TO DO - For every line in the records below that holds "from", make a copy.

(Rendered images with source text)
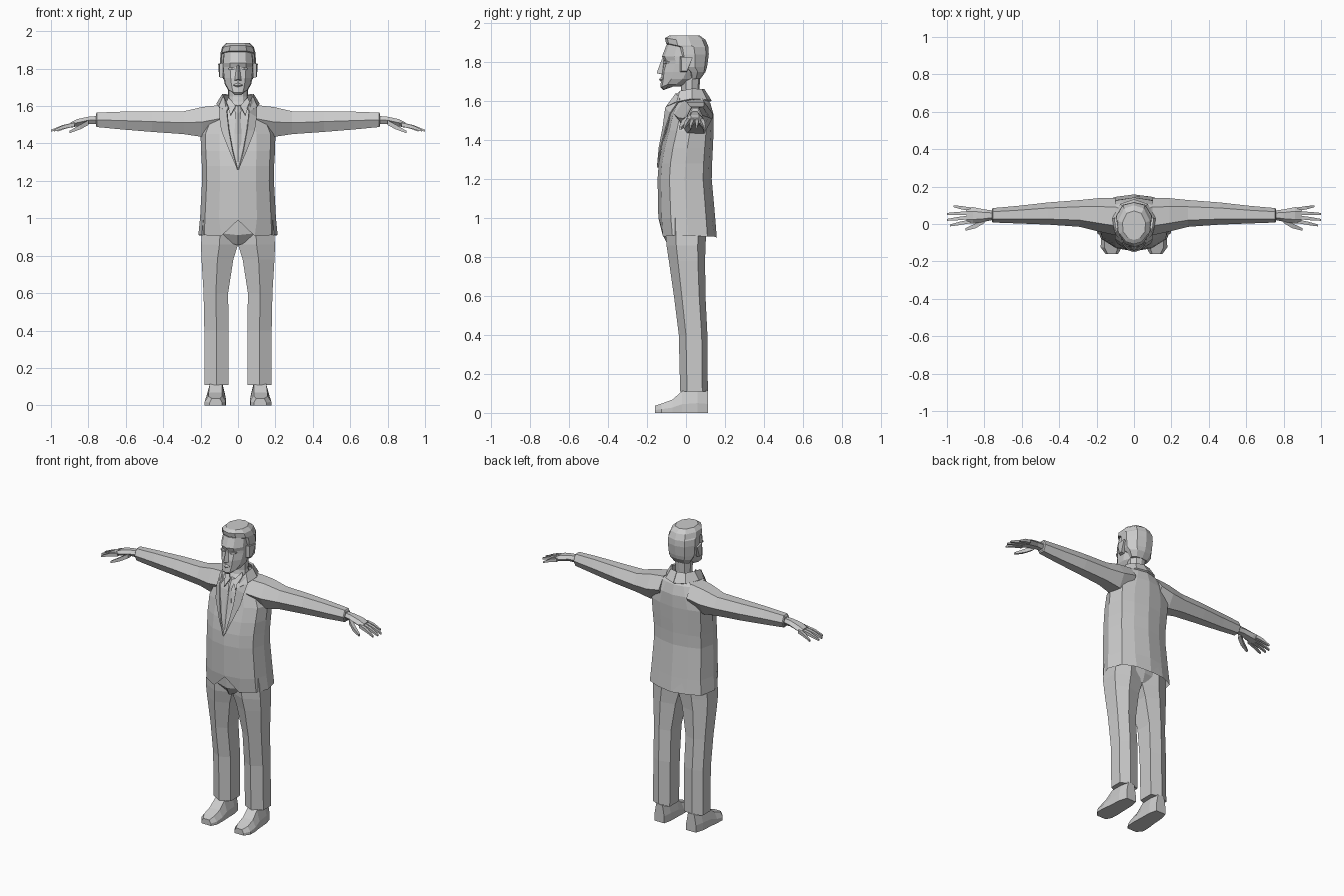
import bpy, bmesh, math

suit_grey = bpy.data.materials.new("plain_grey")
suit_grey.diffuse_color = (0.6, 0.6, 0.6, 1)


def finish(name, bm, mirror=False):
    bmesh.ops.recalc_face_normals(bm, faces=bm.faces)
    me = bpy.data.meshes.new(name)
    bm.to_mesh(me)
    bm.free()
    me.materials.append(suit_grey)
    ob = bpy.data.objects.new(name, me)
    bpy.context.collection.objects.link(ob)
    if mirror:
        ob.modifiers.new("mirror", 'MIRROR').use_mirror_merge = False
    return ob


def loft(name, rings, mirror=False, caps=True):
    """Skin a list of equal-length point rings."""
    bm = bmesh.new()
    vs = [[bm.verts.new(p) for p in r] for r in rings]
    n = len(vs[0])
    for a, b in zip(vs, vs[1:]):
        for i in range(n):
            j = (i + 1) % n
            bm.faces.new((a[i], a[j], b[j], b[i]))
    if caps:
        bm.faces.new(vs[0])
        bm.faces.new(vs[-1])
    return finish(name, bm, mirror)


def sym(half):
    """Complete a half ring that starts and ends on the centre plane."""
    return half + [(-x, y, z) for x, y, z in reversed(half[1:-1])]


def tube(name, sections, n=6):
    """Limb along x; section = x, front y, back y, low z, high z."""
    rings = []
    for x, y0, y1, z0, z1 in sections:
        ring = []
        for k in range(n):
            a = 2 * math.pi * k / n + (math.pi / 4 if n == 4 else 0)
            s = 1.41 if n == 4 else 1
            sz = 1.41 if n == 4 else 1.155
            ring.append((x, (y0 + y1) / 2 + (y1 - y0) / 2 * s * math.cos(a),
                         (z0 + z1) / 2 + (z1 - z0) / 2 * sz * math.sin(a)))
        rings.append(ring)
    return loft(name, rings, True)


def body_ring(z, w, yf, yb):
    d = yb - yf
    return sym([(0, yf, z), (.5 * w, yf + .06 * d, z), (.87 * w, yf + .22 * d, z),
                (w, yf + .5 * d, z), (.88 * w, yb - .16 * d, z),
                (.5 * w, yb - .06 * d, z), (0, yb, z)])


# Jacket: recessed underside, notched hem, then up to the shoulders
hem = [(0, -.137, .99), (.09, -.118, .905), (.18, -.07, .91), (.212, .01, .91),
       (.185, .11, .905), (.1, .145, .905), (0, .158, .9)]
inner = [(x * .92, y * .92, 1.0) for x, y, z in hem]
loft("jacket", [sym(inner), sym(hem),
                body_ring(1.0, .203, -.142, .15), body_ring(1.2, .192, -.146, .132),
                body_ring(1.28, .193, -.14, .134), body_ring(1.36, .198, -.125, .138),
                body_ring(1.45, .2, -.1, .142), body_ring(1.53, .165, -.08, .142),
                body_ring(1.59, .125, -.055, .125), body_ring(1.625, .08, -.03, .1)])

# Sleeves with a slightly raised cuff
tube("sleeve", [(.1, -.06, .14, 1.46, 1.605), (.19, -.04, .138, 1.435, 1.595),
                (.29, -.015, .128, 1.45, 1.572), (.46, -.003, .115, 1.462, 1.572),
                (.62, .003, .097, 1.475, 1.57), (.755, .008, .085, 1.488, 1.565),
                (.76, .015, .078, 1.495, 1.557)])

# Hand: palm, four fingers, thumb
tube("palm", [(.74, .025, .07, 1.505, 1.548), (.8, .012, .078, 1.505, 1.543),
              (.86, .002, .09, 1.492, 1.53), (.895, .004, .088, 1.484, 1.513)])
for i, (yb, yt, xt) in enumerate([(.014, -.008, .985), (.036, .022, 1.0),
                                  (.058, .054, 1.0), (.079, .095, .965)]):
    xm, ym = (.88 + xt) / 2, (yb + yt) / 2
    tube("finger_%d" % (i + 1), [(.875, yb - .01, yb + .01, 1.49, 1.512),
                                 (xm, ym - .009, ym + .009, 1.479, 1.498),
                                 (xt, yt - .005, yt + .005, 1.463, 1.473)], 4)
tube("thumb", [(.8, .005, .035, 1.498, 1.525), (.845, -.022, .004, 1.475, 1.5),
               (.9, -.036, -.022, 1.455, 1.468)], 4)


# Trouser legs: a ridge runs down the front and back of each
def leg_ring(z, x0, x1, y0, y1):
    m, h, c, d = (x0 + x1) / 2, (x1 - x0) / 2, (y0 + y1) / 2, (y1 - y0) / 2
    return [(m + h * a, c + d * b, z) for a, b in
            ((-1, -.6), (0, -1), (1, -.5), (1, .6), (.1, 1), (-1, .75))]


loft("trouser_leg", [leg_ring(.11, .052, .18, -.03, .112), leg_ring(.4, .05, .18, -.037, .11),
                     leg_ring(.6, .053, .184, -.062, .1), leg_ring(.78, .025, .195, -.088, .098),
                     leg_ring(.86, 0, .198, -.1, .1), leg_ring(1.0, 0, .185, -.11, .11)], True)
# Trouser front between the legs
loft("trouser_front", [sym([(0, -.09, .855), (.03, -.07, .865), (.03, .07, .865), (0, .08, .86)]),
                       sym([(0, -.118, .91), (.09, -.1, .92), (.09, .09, .92), (0, .1, .92)]),
                       sym([(0, -.125, 1.0), (.11, -.105, 1.0), (.11, .1, 1.0), (0, .11, 1.0)])])


# Shoes: sections from heel to toe (y, inner x, outer x, top z)
def shoe_ring(y, x0, x1, z):
    t = (x1 - x0) * .18
    return [(x0, y, 0), (x1, y, 0), (x1, y, z * .4), (x1 - t, y, z), (x0 + t, y, z), (x0, y, z * .4)]


loft("shoe", [shoe_ring(.112, .08, .15, .115), shoe_ring(.06, .068, .165, .125),
              shoe_ring(-.02, .066, .17, .112), shoe_ring(-.07, .064, .177, .068),
              shoe_ring(-.125, .066, .178, .048), shoe_ring(-.16, .085, .152, .036)], True)


# Neck, head and hair share one octagonal outline
def head_ring(z, w, yf, yb, dz=0):
    d = yb - yf
    return sym([(0, yf, z + dz), (.5 * w, yf + .06 * d, z + dz), (.93 * w, yf + .28 * d, z),
                (w, yf + .6 * d, z), (.62 * w, yb - .08 * d, z), (0, yb, z)])


loft("neck", [head_ring(1.58, .066, -.04, .085), head_ring(1.65, .052, -.025, .068),
              head_ring(1.75, .055, -.03, .075)])
loft("head", [head_ring(1.675, .032, -.118, -.03, -.017), head_ring(1.685, .052, -.132, .0, -.012),
              head_ring(1.715, .07, -.127, .06), head_ring(1.75, .078, -.126, .085),
              head_ring(1.79, .083, -.116, .1), head_ring(1.808, .084, -.114, .1),
              head_ring(1.83, .084, -.123, .1), head_ring(1.89, .078, -.1, .1)])
loft("hair", [head_ring(1.715, .06, .015, .075), head_ring(1.75, .082, .0, .1),
              head_ring(1.775, .092, -.045, .108), head_ring(1.84, .096, -.062, .117),
              head_ring(1.878, .094, -.07, .115), head_ring(1.885, .093, -.102, .113, .01),
              head_ring(1.915, .085, -.108, .1, .008), head_ring(1.937, .062, -.085, .07)])

# Facial features: nose wedge, lips, eyelids, brows
loft("nose", [sym([(0, -.15, 1.743), (.018, -.122, 1.738), (0, -.11, 1.735)]),
              sym([(0, -.147, 1.755), (.015, -.12, 1.758), (0, -.11, 1.76)]),
              sym([(0, -.122, 1.82), (.007, -.112, 1.82), (0, -.1, 1.82)])])
loft("lips", [sym([(0, -.128, 1.7), (.022, -.118, 1.705), (0, -.1, 1.7)]),
              sym([(0, -.139, 1.71), (.026, -.12, 1.712), (0, -.1, 1.71)]),
              sym([(0, -.128, 1.724), (.02, -.118, 1.718), (0, -.1, 1.72)])])
tube("eyelid", [(.014, -.117, -.1, 1.796, 1.804), (.032, -.118, -.09, 1.792, 1.808),
                (.054, -.102, -.08, 1.796, 1.804)], 4)

# Ears
loft("ear", [[(.08, -.03, 1.75), (.08, .005, 1.75), (.08, .03, 1.82), (.08, -.03, 1.83)],
             [(.099, -.022, 1.755), (.101, .005, 1.755), (.106, .035, 1.825), (.099, -.025, 1.828)]],
     True)


# Solid plates from flat outlines
def plate(name, quads, thick, mirror=False):
    bm = bmesh.new()
    for q in quads:
        bm.faces.new([bm.verts.new(p) for p in q])
    bmesh.ops.remove_doubles(bm, verts=bm.verts, dist=1e-4)
    ob = finish(name, bm)
    s = ob.modifiers.new("thickness", 'SOLIDIFY')
    s.thickness, s.offset = thick, 0
    if mirror:
        ob.modifiers.new("mirror", 'MIRROR').use_mirror_merge = False


# Lapels follow the chest from the button up to the collar
plate("lapel", [[(.002, -.146, 1.26), (.045, -.129, 1.36), (.028, -.137, 1.36)],
                [(.028, -.137, 1.36), (.045, -.129, 1.36), (.088, -.1, 1.47), (.048, -.116, 1.47)],
                [(.048, -.116, 1.47), (.088, -.1, 1.47), (.098, -.078, 1.54), (.058, -.104, 1.565)],
                [(.058, -.104, 1.565), (.098, -.078, 1.54), (.1, -.03, 1.61), (.07, -.05, 1.64)]],
      .008, True)

# Folded jacket collar around the neck, open at the throat
low = [(.06, -.1, 1.57), (.1, -.045, 1.595), (.112, .03, 1.61), (.07, .105, 1.605), (0, .128, 1.6)]
top = [(.05, -.085, 1.59), (.076, -.03, 1.65), (.08, .03, 1.662), (.05, .078, 1.66), (0, .09, 1.66)]
plate("collar", [[low[i], low[i + 1], top[i + 1], top[i]] for i in range(4)], .01, True)

# Shirt collar points and tie
plate("shirt_collar", [[(.012, -.062, 1.6), (.04, -.085, 1.55), (.062, -.04, 1.62), (.05, -.025, 1.645)]],
      .006, True)
loft("tie", [sym([(0, -.138, 1.3), (.012, -.13, 1.32), (0, -.1, 1.32)]),
             sym([(0, -.112, 1.45), (.02, -.1, 1.45), (0, -.08, 1.45)]),
             sym([(0, -.094, 1.54), (.012, -.085, 1.54), (0, -.06, 1.54)]),
             sym([(0, -.088, 1.56), (.018, -.07, 1.575), (0, -.04, 1.575)]),
             sym([(0, -.065, 1.6), (.015, -.05, 1.605), (0, -.03, 1.605)])])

YOUR SOLUTION -
# Shoes: sections from heel to toe (y, inner x, outer x, top z)
# Solid plates from flat outlines
# Lapels follow the chest from the button up to the collar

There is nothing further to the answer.